By Bill Maher
The state Supreme Court of Wisconsin has upheld the convictions of Dale and Leilani Neumann, who, back in 2008, tried to pray their young daughter's diabetes away instead of treating it medically. Or, what's otherwise known as "the Republican alternative to Obamacare."
According to court records, the Neumanns "identify as Pentecostals" and believed that, if they prayed hard enough and got others to pray too, Jesus would intercede and cure their daughter as her condition deteriorated. Well, Jesus didn't -- he let their prayers go directly to voicemail -- and the little girl died.
Dale, the dad, testified that he never imagined his daughter would die and, even after she did, he thought Jesus would raise her from the dead, you know, like He did with Lazarus. And once or twice with Dick Cheney.
The issue in this case is that Wisconsin has a reckless homicide law, which the Neumanns were found guilty of, but it also has, along with 16 other states, a "faith healing privilege" that provides a "religious exception" to child health and safety laws for parents of faith who pursue treatment through prayer. You can be negligent as long as it's in the name of God.
What makes the Neumann's case all the more tragic is that their family pediatrician says the daughter's condition was highly treatable and that her life could have been saved "well into the day of her death."

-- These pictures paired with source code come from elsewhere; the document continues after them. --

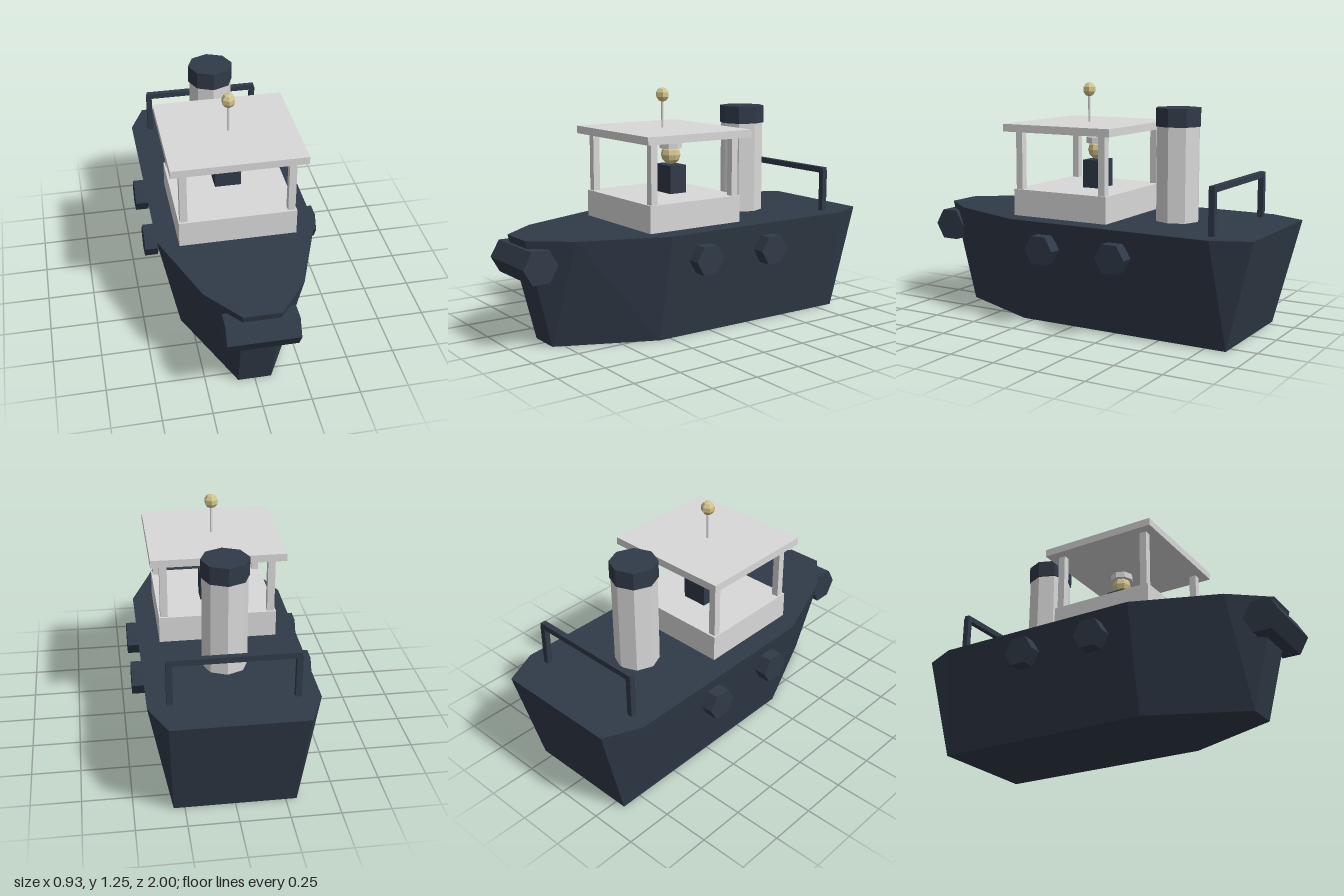
import * as THREE from 'three';

const mat = (name, color) => {
  const m = new THREE.MeshStandardMaterial({ color, flatShading: true });
  m.name = name;
  return m;
};

// Faceted hull: half outlines [x, z] of deck and keel from stern to bow
function hullGeometry() {
  const deckY = 0.555;
  const deck = [[0.33, -1], [0.415, -0.81], [0.415, 0.31], [0.25, 0.75], [0.095, 0.945]];
  const keel = [[0.305, -0.86], [0.305, 0.31], [0.085, 0.805]];
  const pos = [];
  const d = (i, s) => [s * deck[i][0], deckY, deck[i][1]];
  const k = (i, s) => [s * keel[i][0], 0, keel[i][1]];
  const tri = (a, b, c) => pos.push(...a, ...b, ...c);
  const quad = (a, b, c, e) => { tri(a, b, c); tri(a, c, e); };

  // sides
  for (const s of [1, -1]) {
    const D = (i) => d(i, s), K = (i) => k(i, s);
    const faces = [
      [D(0), D(1), K(0)], [D(1), K(1), K(0)], [D(1), D(2), K(1)],
      [D(2), D(3), K(1)], [D(3), K(2), K(1)], [D(3), D(4), K(2)],
    ];
    for (const [a, b, c] of faces) s > 0 ? tri(a, b, c) : tri(a, c, b);
  }
  // transom and stem
  quad(d(0, 1), k(0, 1), k(0, -1), d(0, -1));
  quad(d(4, -1), k(2, -1), k(2, 1), d(4, 1));
  // deck and bottom
  for (let i = 0; i < 4; i++) quad(d(i, -1), d(i + 1, -1), d(i + 1, 1), d(i, 1));
  for (let i = 0; i < 2; i++) quad(k(i, -1), k(i, 1), k(i + 1, 1), k(i + 1, -1));

  const g = new THREE.BufferGeometry();
  g.setAttribute('position', new THREE.Float32BufferAttribute(pos, 3));
  g.computeVertexNormals();
  return g;
}

export function createModel() {
  const boat = new THREE.Group();
  boat.name = 'tugboat';
  const navy = mat('navy', 0x303a48);
  const white = mat('offWhite', 0xd8d8d8);
  const brass = mat('brass', 0xd2c48c);

  const add = (name, geo, material, x, y, z) => {
    const m = new THREE.Mesh(geo, material);
    m.name = name;
    m.position.set(x, y, z);
    boat.add(m);
    return m;
  };
  const box = (name, material, w, h, dp, x, y, z) =>
    add(name, new THREE.BoxGeometry(w, h, dp), material, x, y, z);
  const cyl = (name, material, r, h, sides, x, y, z) =>
    add(name, new THREE.CylinderGeometry(r, r, h, sides), material, x, y, z);

  add('hull', hullGeometry(), navy, 0, 0, 0);

  // Fenders: hexagonal rolls lying across the boat
  cyl('bowFender', navy, 0.094, 0.36, 6, 0, 0.434, 0.906).rotation.z = Math.PI / 2;
  for (const s of [1, -1]) {
    for (const z of [0.11, -0.305]) {
      cyl('sideFender', navy, 0.083, 0.07, 6, s * 0.429, 0.418, z).rotation.z = Math.PI / 2;
    }
  }

  // Wheelhouse
  box('cabinBase', white, 0.61, 0.14, 0.56, 0, 0.625, 0.085);
  box('roof', white, 0.69, 0.04, 0.638, 0, 1.02, 0.083);
  for (const s of [1, -1]) {
    for (const z of [0.335, -0.165]) {
      box('cabinPost', white, 0.038, 0.305, 0.038, s * 0.278, 0.8475, z);
    }
  }

  // Helmsman
  box('helmsmanBody', navy, 0.14, 0.15, 0.1, 0, 0.768, 0.033);
  add('helmsmanHead', new THREE.SphereGeometry(0.053, 8, 6), brass, 0, 0.895, 0.033);
  cyl('helmsmanCap', white, 0.061, 0.032, 8, 0, 0.946, 0.033);

  // Mast with lamp
  cyl('mast', white, 0.007, 0.15, 6, 0, 1.115, 0.085);
  add('mastLamp', new THREE.SphereGeometry(0.038, 6, 5), brass, 0, 1.213, 0.085).rotation.y = Math.PI / 2;

  // Funnel
  cyl('funnel', white, 0.115, 0.485, 8, 0, 0.7975, -0.445);
  cyl('funnelCap', navy, 0.121, 0.093, 8, 0, 1.087, -0.445);

  // Stern rail
  box('sternRail', navy, 0.636, 0.03, 0.03, 0, 0.78, -0.78);
  for (const s of [1, -1]) {
    box('railPost', navy, 0.03, 0.225, 0.03, s * 0.307, 0.6675, -0.78);
  }

  return boat;
}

When you see a very specific case like this where a single girl dies because denial and blind faith are substituted for science and responsible treatment, it seems like an outrage. But, when it comes to global warming, aren't we accepting that very same behavior on a much larger, much more dangerous scale?
Many global warming deniers -- even some in Congress -- do so in the name of faith. "It's all in God's hands," they say. But, just as in the Neumann case, the diagnosis has been confirmed, a treatable condition is being left to deteriorate and a reliable cure is being ignored. If we don't allow parents in this society to pray the diabetes away, why would we allow a bunch of faith-based hayseeds to pray the climate change away?
By Bill Maher